The OGC Web Server Suite is an API to create your own OGC Web Server (WMS, WFS, WCS and CSW). This article explains how to run and use the sample OGC Web Server included in the OGC Web Server Suite.

As an alternative approach, you can make use of LuciadFusion Studio and Platform to set up an OGC Web Server. LuciadFusion Studio and LuciadFusion Platform offer an end-user solution to manage your geospatial data and serve that data to clients. It supports the OGC protocols WMS, WFS, WCS, WMTS, CSW, and 3D Tiles, as well as the LuciadFusion Tile Service protocol (LTS).

Running the sample OGC Web Server

The web services in the OGC Web Server Suite (WMS, WFS, WCS, CSW) are delivered as Java servlets, accompanied by an API to create an OGC Web Server tailored to your needs.

To get you started, the OGC Web Server Suite provides a ready-to-run sample OGC Web Server. You can start it with the OGCServer script available in the root of your product installation.

General deployment procedure for an OGC Web Server application

For the deployment of the Java servlets, the OGC Web Server Suite relies on the Jetty web server (, a Java-based web server and servlet container included with the product. The following sections describe the general deployment procedure to create a Web Application Archive (WAR) file of your OGC Web Server application, ready for deployment in a web server.

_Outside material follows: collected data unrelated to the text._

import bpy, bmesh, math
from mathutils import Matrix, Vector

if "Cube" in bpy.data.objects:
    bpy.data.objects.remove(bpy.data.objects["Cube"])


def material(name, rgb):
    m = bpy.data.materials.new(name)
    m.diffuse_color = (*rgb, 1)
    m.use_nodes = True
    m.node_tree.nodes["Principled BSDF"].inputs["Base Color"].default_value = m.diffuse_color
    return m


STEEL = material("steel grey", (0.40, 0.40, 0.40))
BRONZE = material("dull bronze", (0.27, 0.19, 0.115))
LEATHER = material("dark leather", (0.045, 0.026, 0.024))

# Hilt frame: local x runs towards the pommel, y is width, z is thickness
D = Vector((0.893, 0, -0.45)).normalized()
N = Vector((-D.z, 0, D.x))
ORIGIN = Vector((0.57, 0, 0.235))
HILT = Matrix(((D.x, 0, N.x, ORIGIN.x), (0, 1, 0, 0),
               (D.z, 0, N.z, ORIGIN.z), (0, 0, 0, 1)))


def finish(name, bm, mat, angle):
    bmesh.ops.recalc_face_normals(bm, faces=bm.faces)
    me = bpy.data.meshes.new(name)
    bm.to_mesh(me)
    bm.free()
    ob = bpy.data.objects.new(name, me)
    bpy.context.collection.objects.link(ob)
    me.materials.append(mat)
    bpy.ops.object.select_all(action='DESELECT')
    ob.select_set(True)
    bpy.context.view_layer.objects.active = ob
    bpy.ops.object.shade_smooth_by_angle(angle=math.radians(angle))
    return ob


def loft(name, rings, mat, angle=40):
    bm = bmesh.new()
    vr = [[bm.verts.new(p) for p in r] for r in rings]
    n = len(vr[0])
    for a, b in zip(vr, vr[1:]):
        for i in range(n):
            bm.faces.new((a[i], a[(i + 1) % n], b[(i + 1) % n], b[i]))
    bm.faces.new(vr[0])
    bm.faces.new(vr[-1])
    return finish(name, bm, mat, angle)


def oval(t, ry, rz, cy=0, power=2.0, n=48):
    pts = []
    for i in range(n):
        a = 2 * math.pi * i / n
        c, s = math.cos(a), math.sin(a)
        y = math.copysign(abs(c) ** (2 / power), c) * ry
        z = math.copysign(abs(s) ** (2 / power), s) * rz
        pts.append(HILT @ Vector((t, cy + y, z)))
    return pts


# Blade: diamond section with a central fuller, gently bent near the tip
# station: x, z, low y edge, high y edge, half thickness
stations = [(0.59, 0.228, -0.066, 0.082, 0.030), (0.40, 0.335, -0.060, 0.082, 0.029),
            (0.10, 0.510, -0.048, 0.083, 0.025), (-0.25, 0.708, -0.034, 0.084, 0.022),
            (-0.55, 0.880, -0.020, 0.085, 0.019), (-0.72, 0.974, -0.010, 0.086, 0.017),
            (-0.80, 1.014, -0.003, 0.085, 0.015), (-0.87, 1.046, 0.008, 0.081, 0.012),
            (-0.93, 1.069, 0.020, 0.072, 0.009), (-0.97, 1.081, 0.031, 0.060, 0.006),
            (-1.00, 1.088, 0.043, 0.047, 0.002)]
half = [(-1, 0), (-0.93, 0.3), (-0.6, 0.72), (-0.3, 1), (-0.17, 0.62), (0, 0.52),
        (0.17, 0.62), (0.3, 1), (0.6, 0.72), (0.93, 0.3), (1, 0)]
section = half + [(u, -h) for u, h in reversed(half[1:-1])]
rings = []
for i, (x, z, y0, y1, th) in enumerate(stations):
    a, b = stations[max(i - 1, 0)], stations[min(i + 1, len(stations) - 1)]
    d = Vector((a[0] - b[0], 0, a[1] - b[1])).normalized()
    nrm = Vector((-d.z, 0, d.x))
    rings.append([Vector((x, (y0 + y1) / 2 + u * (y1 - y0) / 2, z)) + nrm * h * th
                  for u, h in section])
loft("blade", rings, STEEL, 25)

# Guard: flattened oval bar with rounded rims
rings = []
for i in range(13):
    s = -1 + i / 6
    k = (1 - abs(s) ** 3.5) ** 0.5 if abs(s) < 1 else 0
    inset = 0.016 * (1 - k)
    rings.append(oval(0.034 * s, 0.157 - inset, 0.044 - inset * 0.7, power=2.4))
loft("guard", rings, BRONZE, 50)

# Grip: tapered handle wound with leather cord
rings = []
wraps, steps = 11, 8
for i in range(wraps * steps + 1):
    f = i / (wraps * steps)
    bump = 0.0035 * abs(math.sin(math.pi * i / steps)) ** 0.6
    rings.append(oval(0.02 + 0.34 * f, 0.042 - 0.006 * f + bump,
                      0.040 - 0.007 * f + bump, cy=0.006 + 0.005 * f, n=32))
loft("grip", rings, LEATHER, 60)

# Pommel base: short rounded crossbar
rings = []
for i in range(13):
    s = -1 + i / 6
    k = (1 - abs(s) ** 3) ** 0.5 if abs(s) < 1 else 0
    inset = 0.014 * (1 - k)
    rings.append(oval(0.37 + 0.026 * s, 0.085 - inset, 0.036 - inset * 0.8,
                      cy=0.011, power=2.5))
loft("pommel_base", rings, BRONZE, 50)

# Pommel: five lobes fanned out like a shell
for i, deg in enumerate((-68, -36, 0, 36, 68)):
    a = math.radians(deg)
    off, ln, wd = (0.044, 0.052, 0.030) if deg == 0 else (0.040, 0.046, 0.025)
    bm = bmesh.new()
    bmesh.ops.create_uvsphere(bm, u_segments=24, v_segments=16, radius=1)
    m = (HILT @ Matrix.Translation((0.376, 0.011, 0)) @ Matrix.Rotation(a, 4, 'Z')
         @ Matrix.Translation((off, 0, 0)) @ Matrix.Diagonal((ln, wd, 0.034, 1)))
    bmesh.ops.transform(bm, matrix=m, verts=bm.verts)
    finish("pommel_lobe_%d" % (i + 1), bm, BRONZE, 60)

The website provides more information about servers supporting the Java servlet technology. The OGC web services are based on version 3.1 of the Servlet API, and are compatible with any servlet container or application server supporting version 3.1 or higher.

Deploying to a servlet container

As explained in Running the sample OGC Web Server, you can start the web application using the Jetty web server by simply running the OGCServer startup script.

However, to prepare your OGC Web Server application for deployment in an external servlet container, such as in Apache Tomcat, you need to take the following steps:

  1. Put your deployment license file in the licenses folder.

  2. Update the WMS configuration file wms.capabilities.cfg.xml in the folder config/samples/ogc/server to correctly point to the sample data. This is an XML configuration file that specifies the data offered by the WMS. By default, it contains a relative data path, which must be changed to an absolute path to let the WMS find the sample data. Open the file and find the Folder element:


    Update the contents of the Folder element so that it contains an absolute path to the corresponding folder in the root of your product installation.

  3. Obfuscate the application. You can use the free tool ProGuard for the obfuscation process. The obfuscation process is required to make the application work with the deployment license. You need to download ProGuard and put the proguard.jar file in the folder build/proguard.

  4. Run the build script deploy_ogc_service, located in the folder build/ogc to generate the deployment WAR file LuciadOGCServices, consisting of an OGC WMS, WFS, WCS and CSW. The file is located in the folder distrib/ogc/LuciadOGCServices OGC_x.x.x.

  5. Install the LuciadOGCServices WAR file in your servlet container by following the container’s deployment instructions.
    The web application is now ready to be started.

Testing the server

If you did not change the names of the installation directories, you can use the following URLs to verify that your OGC services are up and running:

These URLs send a GetCapabilities request to the OGC services. The purpose of this operation is to obtain service metadata, which is returned in an XML document containing a description of the service content and acceptable request parameter values. The URLs assume that the servlet container is running locally and is listening to port 8080.

In addition, you can access the server through its administrative page available at:

This administrative page is built using HTML / JavaScript and is delivered with the server sample. It provides a graphical front-end to the OGC services and gives access to their capabilities.

The product also contains an OGC Web Client API and samples to connect with OGC web services, and to show how to use their data and capabilities in an application. For more information, see the OGC service types in the Data Formats section on the Documentation overview page.

Running the server in an IDE

The Jetty-based sample OGC Web Server is based on the Java sample class samples.ogc.server.Main, which can be run from the IDE to make the development and testing of your OGC Web Server easier. Make sure to add config, sample/resources and build/ogc/resources to your classpath upfront for this use case, to ensure that all required OGC Web Server configuration files can be found. If it was started successfully, the sample prints out the GetCapabilities URLs of the available OGC services.